» Problem requirements
Your answer should be only the lines below from the one with "import bpy, bmesh, math, random" to the one with "THICK = 0.092", repeated exactly, ends included.

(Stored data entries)
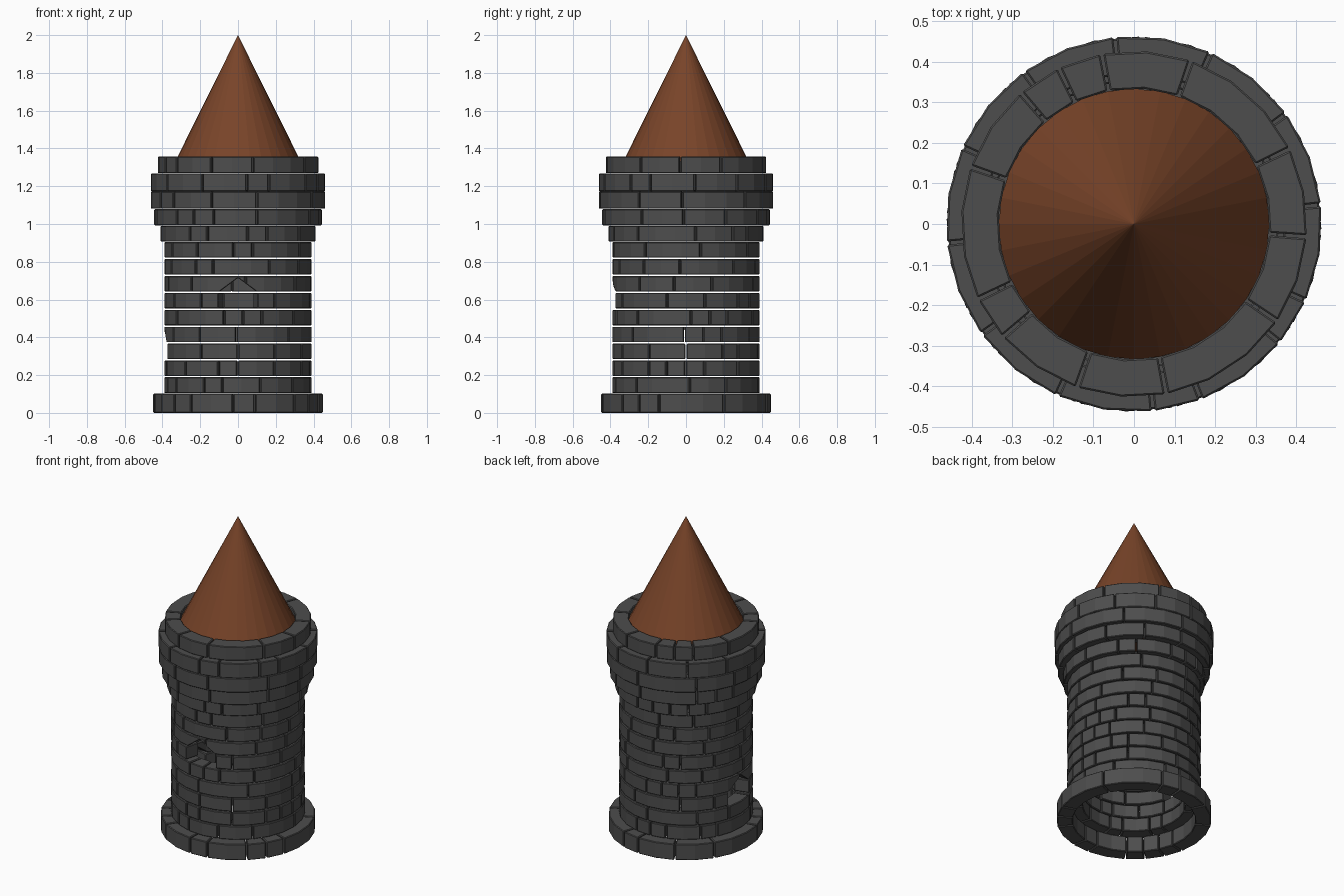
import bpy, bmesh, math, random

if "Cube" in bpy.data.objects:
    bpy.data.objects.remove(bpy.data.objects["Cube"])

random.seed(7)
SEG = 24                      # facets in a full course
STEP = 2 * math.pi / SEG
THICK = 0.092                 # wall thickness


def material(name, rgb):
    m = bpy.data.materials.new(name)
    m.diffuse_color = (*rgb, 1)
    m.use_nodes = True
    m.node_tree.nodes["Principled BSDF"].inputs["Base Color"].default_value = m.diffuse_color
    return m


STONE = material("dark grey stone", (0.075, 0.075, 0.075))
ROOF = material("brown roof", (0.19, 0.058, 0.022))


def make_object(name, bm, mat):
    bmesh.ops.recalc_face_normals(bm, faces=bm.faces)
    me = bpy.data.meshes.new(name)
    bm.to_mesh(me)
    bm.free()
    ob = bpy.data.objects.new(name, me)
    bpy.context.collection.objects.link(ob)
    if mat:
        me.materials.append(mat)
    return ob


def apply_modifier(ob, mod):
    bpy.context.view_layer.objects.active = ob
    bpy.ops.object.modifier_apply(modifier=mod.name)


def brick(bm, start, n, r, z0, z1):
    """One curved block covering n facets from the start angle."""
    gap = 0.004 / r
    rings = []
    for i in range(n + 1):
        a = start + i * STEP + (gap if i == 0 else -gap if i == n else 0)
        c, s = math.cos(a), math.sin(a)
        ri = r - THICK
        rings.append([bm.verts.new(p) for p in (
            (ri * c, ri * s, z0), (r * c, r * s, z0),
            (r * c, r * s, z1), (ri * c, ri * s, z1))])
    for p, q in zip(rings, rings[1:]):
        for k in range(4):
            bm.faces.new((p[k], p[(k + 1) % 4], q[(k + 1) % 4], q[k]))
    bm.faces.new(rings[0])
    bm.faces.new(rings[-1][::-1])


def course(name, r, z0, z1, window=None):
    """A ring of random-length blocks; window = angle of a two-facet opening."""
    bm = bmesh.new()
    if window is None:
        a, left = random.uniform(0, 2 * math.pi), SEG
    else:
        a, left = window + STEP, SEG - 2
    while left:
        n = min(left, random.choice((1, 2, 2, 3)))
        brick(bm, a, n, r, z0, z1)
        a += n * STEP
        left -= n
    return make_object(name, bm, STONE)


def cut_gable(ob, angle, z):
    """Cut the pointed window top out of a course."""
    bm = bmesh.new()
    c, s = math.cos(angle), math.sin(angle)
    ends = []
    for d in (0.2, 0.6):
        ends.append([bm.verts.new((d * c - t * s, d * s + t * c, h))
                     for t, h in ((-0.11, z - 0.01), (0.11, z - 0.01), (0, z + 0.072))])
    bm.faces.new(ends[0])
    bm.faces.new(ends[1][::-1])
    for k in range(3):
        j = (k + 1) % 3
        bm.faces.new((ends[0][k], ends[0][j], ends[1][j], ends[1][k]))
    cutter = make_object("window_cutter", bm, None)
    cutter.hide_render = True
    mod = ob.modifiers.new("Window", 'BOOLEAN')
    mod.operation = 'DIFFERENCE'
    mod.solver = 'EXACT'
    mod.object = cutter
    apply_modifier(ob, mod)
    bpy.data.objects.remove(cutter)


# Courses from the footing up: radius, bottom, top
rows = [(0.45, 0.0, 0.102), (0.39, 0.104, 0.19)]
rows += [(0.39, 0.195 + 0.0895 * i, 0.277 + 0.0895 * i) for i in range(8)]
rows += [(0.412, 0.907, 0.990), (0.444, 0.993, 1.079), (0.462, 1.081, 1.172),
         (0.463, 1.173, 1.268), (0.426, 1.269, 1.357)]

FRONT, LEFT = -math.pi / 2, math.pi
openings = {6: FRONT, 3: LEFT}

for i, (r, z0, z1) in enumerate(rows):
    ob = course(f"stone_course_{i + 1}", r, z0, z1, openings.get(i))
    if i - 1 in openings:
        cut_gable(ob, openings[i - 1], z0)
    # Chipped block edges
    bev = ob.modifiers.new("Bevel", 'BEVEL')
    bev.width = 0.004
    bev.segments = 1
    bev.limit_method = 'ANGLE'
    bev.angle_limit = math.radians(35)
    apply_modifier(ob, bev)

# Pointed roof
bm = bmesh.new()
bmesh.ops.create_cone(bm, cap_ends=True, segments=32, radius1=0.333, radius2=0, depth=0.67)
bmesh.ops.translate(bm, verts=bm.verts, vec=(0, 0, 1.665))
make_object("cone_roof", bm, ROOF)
---
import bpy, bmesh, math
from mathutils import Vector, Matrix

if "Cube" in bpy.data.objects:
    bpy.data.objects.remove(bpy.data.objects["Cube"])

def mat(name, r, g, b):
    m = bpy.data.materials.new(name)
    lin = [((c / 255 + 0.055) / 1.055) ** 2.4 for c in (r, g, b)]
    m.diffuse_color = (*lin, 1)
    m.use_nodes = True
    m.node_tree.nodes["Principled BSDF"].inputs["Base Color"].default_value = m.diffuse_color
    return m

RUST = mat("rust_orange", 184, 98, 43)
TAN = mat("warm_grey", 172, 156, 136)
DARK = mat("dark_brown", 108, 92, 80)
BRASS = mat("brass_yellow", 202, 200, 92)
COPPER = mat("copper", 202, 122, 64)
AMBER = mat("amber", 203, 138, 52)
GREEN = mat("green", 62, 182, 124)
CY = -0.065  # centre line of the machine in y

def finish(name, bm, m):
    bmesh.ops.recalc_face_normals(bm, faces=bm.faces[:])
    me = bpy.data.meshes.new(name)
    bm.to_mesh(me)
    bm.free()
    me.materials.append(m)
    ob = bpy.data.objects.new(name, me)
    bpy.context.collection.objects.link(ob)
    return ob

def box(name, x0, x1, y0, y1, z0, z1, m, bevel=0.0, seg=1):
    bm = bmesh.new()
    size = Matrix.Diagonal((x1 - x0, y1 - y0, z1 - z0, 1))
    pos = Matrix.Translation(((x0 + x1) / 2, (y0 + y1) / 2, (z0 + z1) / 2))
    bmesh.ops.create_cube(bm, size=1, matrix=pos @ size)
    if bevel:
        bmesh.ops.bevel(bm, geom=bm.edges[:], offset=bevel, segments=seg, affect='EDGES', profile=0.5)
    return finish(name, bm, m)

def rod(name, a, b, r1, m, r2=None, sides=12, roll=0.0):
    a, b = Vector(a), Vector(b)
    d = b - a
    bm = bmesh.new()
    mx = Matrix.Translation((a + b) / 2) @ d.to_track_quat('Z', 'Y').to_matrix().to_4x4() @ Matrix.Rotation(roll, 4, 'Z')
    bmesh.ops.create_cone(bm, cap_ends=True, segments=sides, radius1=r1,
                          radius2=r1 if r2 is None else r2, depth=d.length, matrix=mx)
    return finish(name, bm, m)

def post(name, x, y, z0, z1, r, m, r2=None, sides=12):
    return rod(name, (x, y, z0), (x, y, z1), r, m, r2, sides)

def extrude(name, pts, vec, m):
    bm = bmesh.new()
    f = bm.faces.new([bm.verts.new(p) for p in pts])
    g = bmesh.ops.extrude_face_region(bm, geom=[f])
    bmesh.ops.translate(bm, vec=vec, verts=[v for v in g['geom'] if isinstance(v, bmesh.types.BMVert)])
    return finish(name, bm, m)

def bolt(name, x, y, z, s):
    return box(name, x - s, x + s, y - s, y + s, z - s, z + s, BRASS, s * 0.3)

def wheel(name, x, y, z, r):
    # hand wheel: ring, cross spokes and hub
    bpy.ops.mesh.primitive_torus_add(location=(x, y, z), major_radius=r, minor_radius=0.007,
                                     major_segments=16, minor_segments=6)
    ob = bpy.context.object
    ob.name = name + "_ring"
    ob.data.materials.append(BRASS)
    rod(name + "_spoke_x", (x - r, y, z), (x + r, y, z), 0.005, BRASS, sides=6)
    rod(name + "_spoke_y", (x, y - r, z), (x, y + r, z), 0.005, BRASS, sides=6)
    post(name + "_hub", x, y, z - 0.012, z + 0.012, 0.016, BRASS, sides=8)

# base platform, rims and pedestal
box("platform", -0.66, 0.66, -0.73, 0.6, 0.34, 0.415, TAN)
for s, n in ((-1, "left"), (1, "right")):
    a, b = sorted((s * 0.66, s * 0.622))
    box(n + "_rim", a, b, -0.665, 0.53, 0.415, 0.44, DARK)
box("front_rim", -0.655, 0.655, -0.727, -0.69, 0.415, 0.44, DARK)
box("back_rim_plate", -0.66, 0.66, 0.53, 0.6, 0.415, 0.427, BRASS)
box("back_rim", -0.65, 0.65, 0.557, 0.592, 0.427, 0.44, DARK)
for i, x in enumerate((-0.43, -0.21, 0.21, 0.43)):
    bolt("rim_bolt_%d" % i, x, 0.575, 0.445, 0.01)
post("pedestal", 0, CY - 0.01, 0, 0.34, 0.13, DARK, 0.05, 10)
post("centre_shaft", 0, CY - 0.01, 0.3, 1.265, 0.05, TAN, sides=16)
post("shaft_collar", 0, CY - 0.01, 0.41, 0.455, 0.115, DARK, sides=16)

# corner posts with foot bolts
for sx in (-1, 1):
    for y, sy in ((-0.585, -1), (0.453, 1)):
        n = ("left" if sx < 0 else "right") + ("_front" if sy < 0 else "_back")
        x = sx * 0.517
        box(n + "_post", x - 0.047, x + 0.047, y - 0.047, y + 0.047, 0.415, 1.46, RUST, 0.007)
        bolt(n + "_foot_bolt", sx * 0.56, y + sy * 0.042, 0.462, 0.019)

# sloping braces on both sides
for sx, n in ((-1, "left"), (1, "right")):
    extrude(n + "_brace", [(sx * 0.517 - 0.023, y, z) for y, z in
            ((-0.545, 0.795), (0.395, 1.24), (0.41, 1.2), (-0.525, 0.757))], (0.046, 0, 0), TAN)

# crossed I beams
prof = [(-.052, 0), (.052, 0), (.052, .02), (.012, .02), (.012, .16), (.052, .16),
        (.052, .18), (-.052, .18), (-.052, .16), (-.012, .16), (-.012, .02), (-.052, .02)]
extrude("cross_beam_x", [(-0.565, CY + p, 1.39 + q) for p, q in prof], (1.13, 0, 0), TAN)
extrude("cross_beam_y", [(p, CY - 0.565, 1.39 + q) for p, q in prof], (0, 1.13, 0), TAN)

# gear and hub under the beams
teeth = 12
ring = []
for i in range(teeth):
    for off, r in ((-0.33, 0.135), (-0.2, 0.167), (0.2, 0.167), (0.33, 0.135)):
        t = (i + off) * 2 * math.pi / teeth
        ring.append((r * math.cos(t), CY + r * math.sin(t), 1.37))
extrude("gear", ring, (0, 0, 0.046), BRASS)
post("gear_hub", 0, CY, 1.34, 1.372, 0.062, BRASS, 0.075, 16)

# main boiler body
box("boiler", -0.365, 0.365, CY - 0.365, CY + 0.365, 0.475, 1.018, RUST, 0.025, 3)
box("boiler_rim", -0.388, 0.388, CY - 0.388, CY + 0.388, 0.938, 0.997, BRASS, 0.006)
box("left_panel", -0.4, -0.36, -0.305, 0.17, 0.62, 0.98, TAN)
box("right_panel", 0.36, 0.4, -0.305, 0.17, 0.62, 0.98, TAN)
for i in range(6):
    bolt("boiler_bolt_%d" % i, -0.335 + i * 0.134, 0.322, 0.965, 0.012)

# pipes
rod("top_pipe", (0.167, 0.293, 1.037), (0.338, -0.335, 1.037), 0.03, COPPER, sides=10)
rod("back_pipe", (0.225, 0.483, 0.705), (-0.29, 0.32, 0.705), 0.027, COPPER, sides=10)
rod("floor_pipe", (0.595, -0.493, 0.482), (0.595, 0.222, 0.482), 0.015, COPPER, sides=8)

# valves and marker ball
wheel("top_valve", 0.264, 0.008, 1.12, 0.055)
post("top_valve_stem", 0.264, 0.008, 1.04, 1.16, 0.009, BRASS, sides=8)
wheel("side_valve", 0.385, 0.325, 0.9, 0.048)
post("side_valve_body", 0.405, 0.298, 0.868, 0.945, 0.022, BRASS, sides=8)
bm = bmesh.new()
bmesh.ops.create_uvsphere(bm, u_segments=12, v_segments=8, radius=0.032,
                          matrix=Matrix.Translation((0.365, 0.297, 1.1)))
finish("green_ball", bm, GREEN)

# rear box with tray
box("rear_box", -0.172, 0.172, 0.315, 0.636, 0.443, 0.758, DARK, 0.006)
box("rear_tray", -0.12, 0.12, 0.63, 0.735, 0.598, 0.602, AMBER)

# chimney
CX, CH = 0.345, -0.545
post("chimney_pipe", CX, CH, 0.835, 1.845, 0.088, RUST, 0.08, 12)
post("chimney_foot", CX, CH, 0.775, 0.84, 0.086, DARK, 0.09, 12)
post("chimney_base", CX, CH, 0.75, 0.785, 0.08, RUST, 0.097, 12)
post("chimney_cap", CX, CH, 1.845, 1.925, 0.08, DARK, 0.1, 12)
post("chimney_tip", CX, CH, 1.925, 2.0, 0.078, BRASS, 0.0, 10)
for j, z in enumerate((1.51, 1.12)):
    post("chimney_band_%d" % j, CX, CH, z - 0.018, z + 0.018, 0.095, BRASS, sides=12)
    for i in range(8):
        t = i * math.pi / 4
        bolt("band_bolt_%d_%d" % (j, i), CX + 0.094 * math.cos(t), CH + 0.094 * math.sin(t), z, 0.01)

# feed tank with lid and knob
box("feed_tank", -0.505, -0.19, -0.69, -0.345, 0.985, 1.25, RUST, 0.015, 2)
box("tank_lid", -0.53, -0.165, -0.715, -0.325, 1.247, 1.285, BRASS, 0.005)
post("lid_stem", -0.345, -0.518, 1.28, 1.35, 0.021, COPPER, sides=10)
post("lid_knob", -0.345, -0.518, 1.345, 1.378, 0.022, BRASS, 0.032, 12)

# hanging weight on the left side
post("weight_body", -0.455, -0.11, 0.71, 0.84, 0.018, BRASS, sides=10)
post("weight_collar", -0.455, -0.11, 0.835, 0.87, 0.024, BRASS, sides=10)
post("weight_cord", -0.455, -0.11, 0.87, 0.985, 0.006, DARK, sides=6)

» Output for this exercise
import bpy, bmesh, math, random

if "Cube" in bpy.data.objects:
    bpy.data.objects.remove(bpy.data.objects["Cube"])

random.seed(7)
SEG = 24                      # facets in a full course
STEP = 2 * math.pi / SEG
THICK = 0.092                 # wall thickness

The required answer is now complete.